In our written content and podcasts we have also trumpeted and celebrated the pride which we and many disabled people feel in being who and what we are. Alongside the achievements of Paralympic sports stars we have also marked the battles and campaigns fought by groups and individuals to maintain our rights to independent living, equality and choice as full members of society.

In doing these things we have sought both to deliver content of and to the highest standards. We’ve also remained conscious of the need for Disability Now to be entertaining as well as informative and championing.

While the achievements may be collective and celebrated collectively, the thanks must be largely personal from me.

Throughout my tenure as Editor, Scope has funded Disability Now. Thanks are due to those trustees and members of the charity’s management teams over the years who have supported Disability Now often in trying circumstances.

As Disability Now’s last Editor I’ve had the opportunity to work with some talented and capable journalists who have contributed quality content in a variety of formats and over a wide range of topics and subject areas. Thanks to you all.

It has always seemed to me to be an important part of Disability Now’s role to provide professional opportunities for disabled journalists and writers who otherwise struggle to get their voices heard in mainstream media. They too have produced varied content which has been by turns insightful, funny, engaging, intelligent, challenging and entertaining so thanks go to them.

For the past few years we have diversified into audio podcasts which I’ve been able to produce to my own high professional standards due to the efforts of presenters, technical operators and a whole galaxy of contributors who not only came on our shows and shone but did so for no reward other than the joy of being part of our conversation.

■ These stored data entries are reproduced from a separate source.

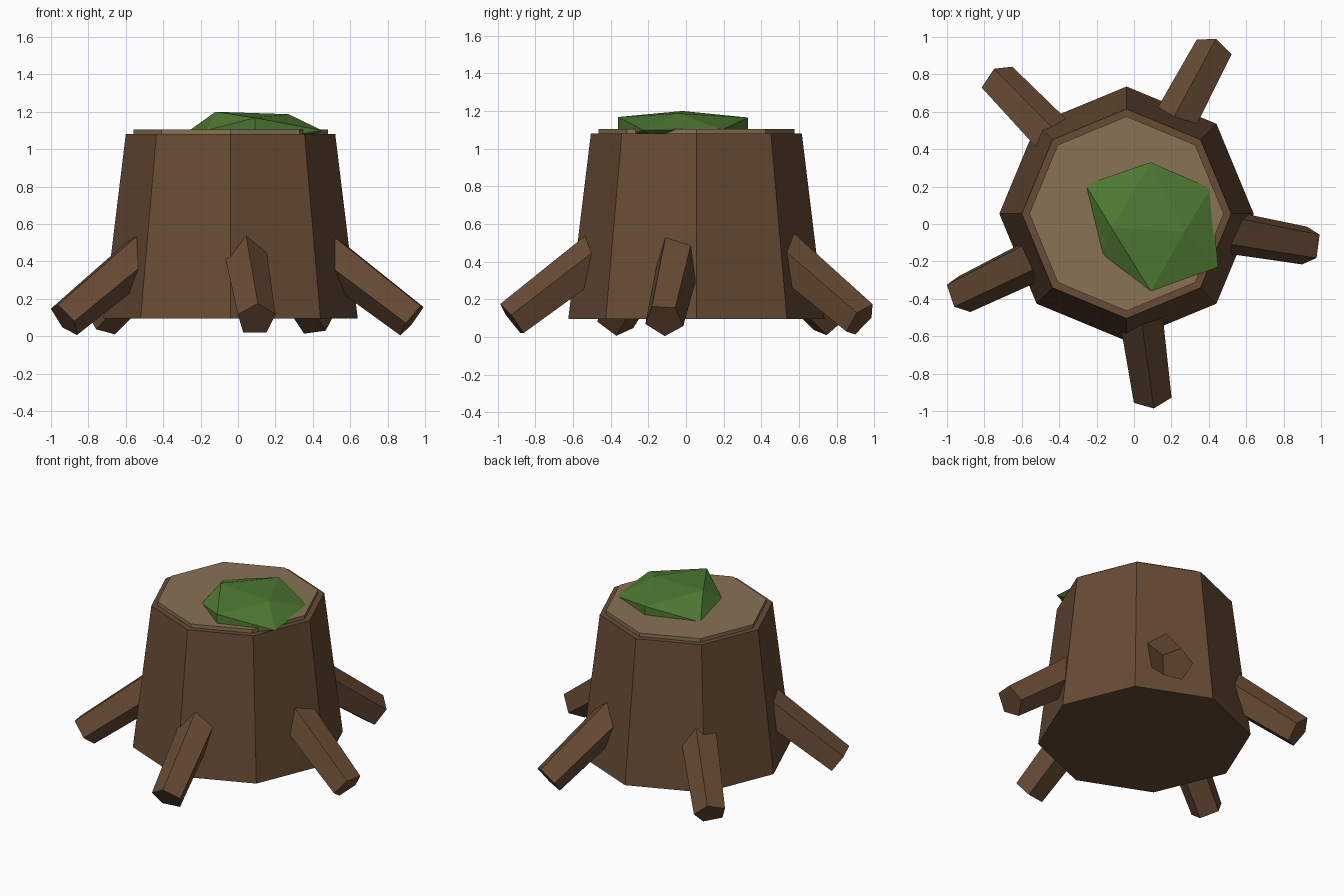
import bpy, bmesh
from math import radians, sin, cos
from mathutils import Matrix, Vector

if "Cube" in bpy.data.objects:
    bpy.data.objects.remove(bpy.data.objects["Cube"])

CENTRE = Vector((-0.04, 0.055, 0))


def material(name, rgb):
    m = bpy.data.materials.new(name)
    m.diffuse_color = (*rgb, 1)
    m.use_nodes = True
    m.node_tree.nodes["Principled BSDF"].inputs["Base Color"].default_value = m.diffuse_color
    return m


bark = material("bark", (0.135, 0.07, 0.034))
wood = material("cut_wood", (0.25, 0.17, 0.09))
green = material("moss", (0.078, 0.195, 0.033))


def finish(name, bm, mat):
    bmesh.ops.recalc_face_normals(bm, faces=bm.faces)
    mesh = bpy.data.meshes.new(name)
    bm.to_mesh(mesh)
    bm.free()
    mesh.materials.append(mat)
    ob = bpy.data.objects.new(name, mesh)
    bpy.context.collection.objects.link(ob)
    return ob


def frustum(name, sides, r1, r2, length, matrix, mat):
    bm = bmesh.new()
    bmesh.ops.create_cone(bm, cap_ends=True, segments=sides, radius1=r1,
                          radius2=r2, depth=length, matrix=matrix)
    return finish(name, bm, mat)


# Trunk and cut top
frustum("trunk", 8, 0.68, 0.56, 0.985,
        Matrix.Translation(CENTRE + Vector((0, 0, 0.5875))), bark)
frustum("cut_top", 8, 0.52, 0.52, 0.05,
        Matrix.Translation(CENTRE + Vector((0, 0, 1.08))), wood)

# Five roots sloping outward, each rolled a little differently
TILT, LENGTH = radians(37), 0.65
for i, roll in enumerate((0, 40, 9, 56, 24)):
    a = radians(-82 + 72 * i)
    out = Vector((cos(a), sin(a), 0))
    z = Vector((0, 0, 1))
    along = out * cos(TILT) - z * sin(TILT)
    up = out * sin(TILT) + z * cos(TILT)
    side = up.cross(along)
    mid = CENTRE + out * 0.987 + z * 0.09 - along * LENGTH / 2
    frame = Matrix((side, up, along)).transposed().to_4x4()
    frustum(f"root_{i + 1}", 5, 0.124, 0.107, LENGTH,
            Matrix.Translation(mid) @ frame @ Matrix.Rotation(-radians(roll), 4, 'Z'),
            bark)

# Moss clump: a flattened, uneven icosahedron
bm = bmesh.new()
for p in ((-0.12, -0.02, 1.2), (0.27, -0.04, 1.187),
          (0.09, -0.36, 1.168), (0.09, 0.33, 1.165),
          (-0.26, 0.21, 1.1), (0.41, 0.19, 1.1),
          (0.45, -0.23, 1.1), (-0.17, -0.16, 1.1),
          (0.09, -0.36, 1.04), (0.09, 0.33, 1.04),
          (-0.11, 0, 1.0), (0.29, 0, 1.0)):
    bm.verts.new(p)
bmesh.ops.convex_hull(bm, input=bm.verts)
finish("moss", bm, green)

Thanks to all of you too.

But these people are all part, as am I of that larger community of site visitors, Facebook and Twitter followers who have been with us all the way and so my thanks also go to those who have consumed the content, told us what we were doing right and when necessary when we were getting it wrong.

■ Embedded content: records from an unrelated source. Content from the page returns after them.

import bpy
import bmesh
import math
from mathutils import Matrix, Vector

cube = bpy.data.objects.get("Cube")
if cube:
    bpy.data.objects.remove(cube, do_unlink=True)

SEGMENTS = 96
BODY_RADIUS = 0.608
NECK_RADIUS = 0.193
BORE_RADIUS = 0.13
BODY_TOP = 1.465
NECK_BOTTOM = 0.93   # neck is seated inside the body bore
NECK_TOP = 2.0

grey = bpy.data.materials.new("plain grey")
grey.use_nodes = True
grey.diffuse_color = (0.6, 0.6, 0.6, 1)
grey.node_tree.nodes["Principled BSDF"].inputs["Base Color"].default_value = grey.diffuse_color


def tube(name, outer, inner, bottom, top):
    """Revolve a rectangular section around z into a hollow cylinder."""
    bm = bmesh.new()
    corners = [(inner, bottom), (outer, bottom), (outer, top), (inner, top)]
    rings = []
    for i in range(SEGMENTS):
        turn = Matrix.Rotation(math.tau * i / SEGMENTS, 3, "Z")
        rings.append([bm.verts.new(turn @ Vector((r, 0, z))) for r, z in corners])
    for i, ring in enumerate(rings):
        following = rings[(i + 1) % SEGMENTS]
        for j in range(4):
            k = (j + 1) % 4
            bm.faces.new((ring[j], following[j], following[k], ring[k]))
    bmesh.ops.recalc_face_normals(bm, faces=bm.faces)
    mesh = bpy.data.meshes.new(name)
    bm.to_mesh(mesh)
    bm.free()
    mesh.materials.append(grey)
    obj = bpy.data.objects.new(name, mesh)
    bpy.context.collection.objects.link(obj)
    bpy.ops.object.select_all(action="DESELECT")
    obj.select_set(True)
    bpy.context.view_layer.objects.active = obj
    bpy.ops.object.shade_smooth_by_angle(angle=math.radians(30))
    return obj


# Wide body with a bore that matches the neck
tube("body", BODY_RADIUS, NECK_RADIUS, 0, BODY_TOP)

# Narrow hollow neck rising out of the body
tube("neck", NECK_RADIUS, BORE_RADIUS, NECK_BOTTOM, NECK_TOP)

Many of you will know that I’ve been a reporter, presenter, producer and Editor associated with disability media for thirty five years. I can say in all truthfulness that I have not been prouder of anything I’ve done or been involved with over that time than I have at what we achieved at Disability Now.

Finally, good bye to you Disability Now. I do not think we will see your like again.

Product review: Verbalise talking watches – talking the talk, looking the look

Ian Macrae has been looking at and listening to a couple of new additions to the range of talking watches which aim to bring a certain style. Continue reading “Product review: Verbalise talking watches – talking the talk, looking the look”

Benefits cap calls Green’s ‘compassion’ into question

Work and pensions secretary, Damien Green claims to be bringing a more benevolent approach to reforming welfare. But Ruth Patrick argues that the decrease in the benefits cap shows he hasn’t entirely abandoned the old agenda and rhetoric.

Continue reading “Benefits cap calls Green’s ‘compassion’ into question”

The Download: Chasing disabled customers and bad news from the workplace

Presenter Paul Carter is joined by business coach Robin Hindle-Fisher and disability consultant Phil Friend. They discuss unexpected positive consequences from an examination of the extra costs disabled people face which was carried out by Scope, the charity which funds Disability Now. Also on the agenda some research from Nottingham University’s business school which suggests that people in the workplace are not necessarily thrilled at the prospect of having disabled people as colleagues.

Producer: Ian Macrae

The Download Head to Head: Baroness Jane Campbell

In the latest conversation in our Head-To-Head podcast series, Ian Macrae meets Baroness Campbell of Surbiton. She talks about her suburban childhood and poor early schooling, the death of her first husband and its impact on her disability politics, her hopes for Teresa May’s government and how members of the House of Lords react to her as a disabled person.

Check out this episode!